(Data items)
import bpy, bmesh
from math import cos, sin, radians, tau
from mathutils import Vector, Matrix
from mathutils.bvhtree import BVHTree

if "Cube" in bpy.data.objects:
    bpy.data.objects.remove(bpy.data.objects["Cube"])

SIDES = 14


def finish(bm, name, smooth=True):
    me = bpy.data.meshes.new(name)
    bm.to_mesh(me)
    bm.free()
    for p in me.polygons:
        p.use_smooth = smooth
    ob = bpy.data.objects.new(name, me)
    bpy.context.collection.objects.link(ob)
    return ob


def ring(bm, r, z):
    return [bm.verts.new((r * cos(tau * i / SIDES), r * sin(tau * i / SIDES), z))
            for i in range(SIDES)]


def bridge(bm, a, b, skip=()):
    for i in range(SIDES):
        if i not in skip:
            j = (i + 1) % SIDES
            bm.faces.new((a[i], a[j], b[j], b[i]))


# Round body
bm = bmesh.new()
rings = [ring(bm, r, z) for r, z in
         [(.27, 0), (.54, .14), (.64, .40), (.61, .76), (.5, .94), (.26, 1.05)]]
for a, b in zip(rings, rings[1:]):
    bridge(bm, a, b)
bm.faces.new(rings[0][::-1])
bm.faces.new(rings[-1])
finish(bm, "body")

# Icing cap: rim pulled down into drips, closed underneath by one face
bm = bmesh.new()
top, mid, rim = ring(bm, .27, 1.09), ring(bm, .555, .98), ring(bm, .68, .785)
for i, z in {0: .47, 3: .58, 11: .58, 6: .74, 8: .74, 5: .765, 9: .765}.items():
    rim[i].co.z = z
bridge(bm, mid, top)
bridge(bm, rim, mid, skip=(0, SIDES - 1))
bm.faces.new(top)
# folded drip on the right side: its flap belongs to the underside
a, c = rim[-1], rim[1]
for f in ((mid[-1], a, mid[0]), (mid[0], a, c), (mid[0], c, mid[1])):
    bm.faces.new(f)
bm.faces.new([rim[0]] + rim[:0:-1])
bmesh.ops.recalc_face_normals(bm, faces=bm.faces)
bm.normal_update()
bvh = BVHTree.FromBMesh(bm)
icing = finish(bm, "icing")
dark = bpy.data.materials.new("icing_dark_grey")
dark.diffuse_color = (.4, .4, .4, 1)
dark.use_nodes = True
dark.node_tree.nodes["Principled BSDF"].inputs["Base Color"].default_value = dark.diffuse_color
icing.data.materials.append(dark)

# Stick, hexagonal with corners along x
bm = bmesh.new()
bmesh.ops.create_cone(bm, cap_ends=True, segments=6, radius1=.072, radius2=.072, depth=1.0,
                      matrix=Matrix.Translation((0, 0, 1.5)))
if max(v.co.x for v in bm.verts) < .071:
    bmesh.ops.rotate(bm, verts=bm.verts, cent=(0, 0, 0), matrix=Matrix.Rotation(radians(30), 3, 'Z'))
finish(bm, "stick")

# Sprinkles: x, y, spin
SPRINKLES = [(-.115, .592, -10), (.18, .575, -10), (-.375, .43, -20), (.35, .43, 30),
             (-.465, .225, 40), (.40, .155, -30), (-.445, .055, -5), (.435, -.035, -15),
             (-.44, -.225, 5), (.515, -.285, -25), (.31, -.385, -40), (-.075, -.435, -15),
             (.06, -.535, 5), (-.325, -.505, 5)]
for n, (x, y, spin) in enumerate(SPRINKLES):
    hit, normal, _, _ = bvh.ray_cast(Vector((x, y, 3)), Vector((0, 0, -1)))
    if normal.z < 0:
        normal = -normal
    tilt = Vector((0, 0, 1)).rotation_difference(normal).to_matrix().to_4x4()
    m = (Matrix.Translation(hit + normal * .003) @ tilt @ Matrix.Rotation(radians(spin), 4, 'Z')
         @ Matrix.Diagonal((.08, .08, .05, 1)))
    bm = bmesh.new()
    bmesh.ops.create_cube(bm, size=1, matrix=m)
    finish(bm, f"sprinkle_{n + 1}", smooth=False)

▶ [What you need to do] The lines above are to be retyped exactly, with none omitted.

▶ [Answer box]
import bpy, bmesh
from math import cos, sin, radians, tau
from mathutils import Vector, Matrix
from mathutils.bvhtree import BVHTree

if "Cube" in bpy.data.objects:
    bpy.data.objects.remove(bpy.data.objects["Cube"])

SIDES = 14


def finish(bm, name, smooth=True):
    me = bpy.data.meshes.new(name)
    bm.to_mesh(me)
    bm.free()
    for p in me.polygons:
        p.use_smooth = smooth
    ob = bpy.data.objects.new(name, me)
    bpy.context.collection.objects.link(ob)
    return ob


def ring(bm, r, z):
    return [bm.verts.new((r * cos(tau * i / SIDES), r * sin(tau * i / SIDES), z))
            for i in range(SIDES)]


def bridge(bm, a, b, skip=()):
    for i in range(SIDES):
        if i not in skip:
            j = (i + 1) % SIDES
            bm.faces.new((a[i], a[j], b[j], b[i]))


# Round body
bm = bmesh.new()
rings = [ring(bm, r, z) for r, z in
         [(.27, 0), (.54, .14), (.64, .40), (.61, .76), (.5, .94), (.26, 1.05)]]
for a, b in zip(rings, rings[1:]):
    bridge(bm, a, b)
bm.faces.new(rings[0][::-1])
bm.faces.new(rings[-1])
finish(bm, "body")

# Icing cap: rim pulled down into drips, closed underneath by one face
bm = bmesh.new()
top, mid, rim = ring(bm, .27, 1.09), ring(bm, .555, .98), ring(bm, .68, .785)
for i, z in {0: .47, 3: .58, 11: .58, 6: .74, 8: .74, 5: .765, 9: .765}.items():
    rim[i].co.z = z
bridge(bm, mid, top)
bridge(bm, rim, mid, skip=(0, SIDES - 1))
bm.faces.new(top)
# folded drip on the right side: its flap belongs to the underside
a, c = rim[-1], rim[1]
for f in ((mid[-1], a, mid[0]), (mid[0], a, c), (mid[0], c, mid[1])):
    bm.faces.new(f)
bm.faces.new([rim[0]] + rim[:0:-1])
bmesh.ops.recalc_face_normals(bm, faces=bm.faces)
bm.normal_update()
bvh = BVHTree.FromBMesh(bm)
icing = finish(bm, "icing")
dark = bpy.data.materials.new("icing_dark_grey")
dark.diffuse_color = (.4, .4, .4, 1)
dark.use_nodes = True
dark.node_tree.nodes["Principled BSDF"].inputs["Base Color"].default_value = dark.diffuse_color
icing.data.materials.append(dark)

# Stick, hexagonal with corners along x
bm = bmesh.new()
bmesh.ops.create_cone(bm, cap_ends=True, segments=6, radius1=.072, radius2=.072, depth=1.0,
                      matrix=Matrix.Translation((0, 0, 1.5)))
if max(v.co.x for v in bm.verts) < .071:
    bmesh.ops.rotate(bm, verts=bm.verts, cent=(0, 0, 0), matrix=Matrix.Rotation(radians(30), 3, 'Z'))
finish(bm, "stick")

# Sprinkles: x, y, spin
SPRINKLES = [(-.115, .592, -10), (.18, .575, -10), (-.375, .43, -20), (.35, .43, 30),
             (-.465, .225, 40), (.40, .155, -30), (-.445, .055, -5), (.435, -.035, -15),
             (-.44, -.225, 5), (.515, -.285, -25), (.31, -.385, -40), (-.075, -.435, -15),
             (.06, -.535, 5), (-.325, -.505, 5)]
for n, (x, y, spin) in enumerate(SPRINKLES):
    hit, normal, _, _ = bvh.ray_cast(Vector((x, y, 3)), Vector((0, 0, -1)))
    if normal.z < 0:
        normal = -normal
    tilt = Vector((0, 0, 1)).rotation_difference(normal).to_matrix().to_4x4()
    m = (Matrix.Translation(hit + normal * .003) @ tilt @ Matrix.Rotation(radians(spin), 4, 'Z')
         @ Matrix.Diagonal((.08, .08, .05, 1)))
    bm = bmesh.new()
    bmesh.ops.create_cube(bm, size=1, matrix=m)
    finish(bm, f"sprinkle_{n + 1}", smooth=False)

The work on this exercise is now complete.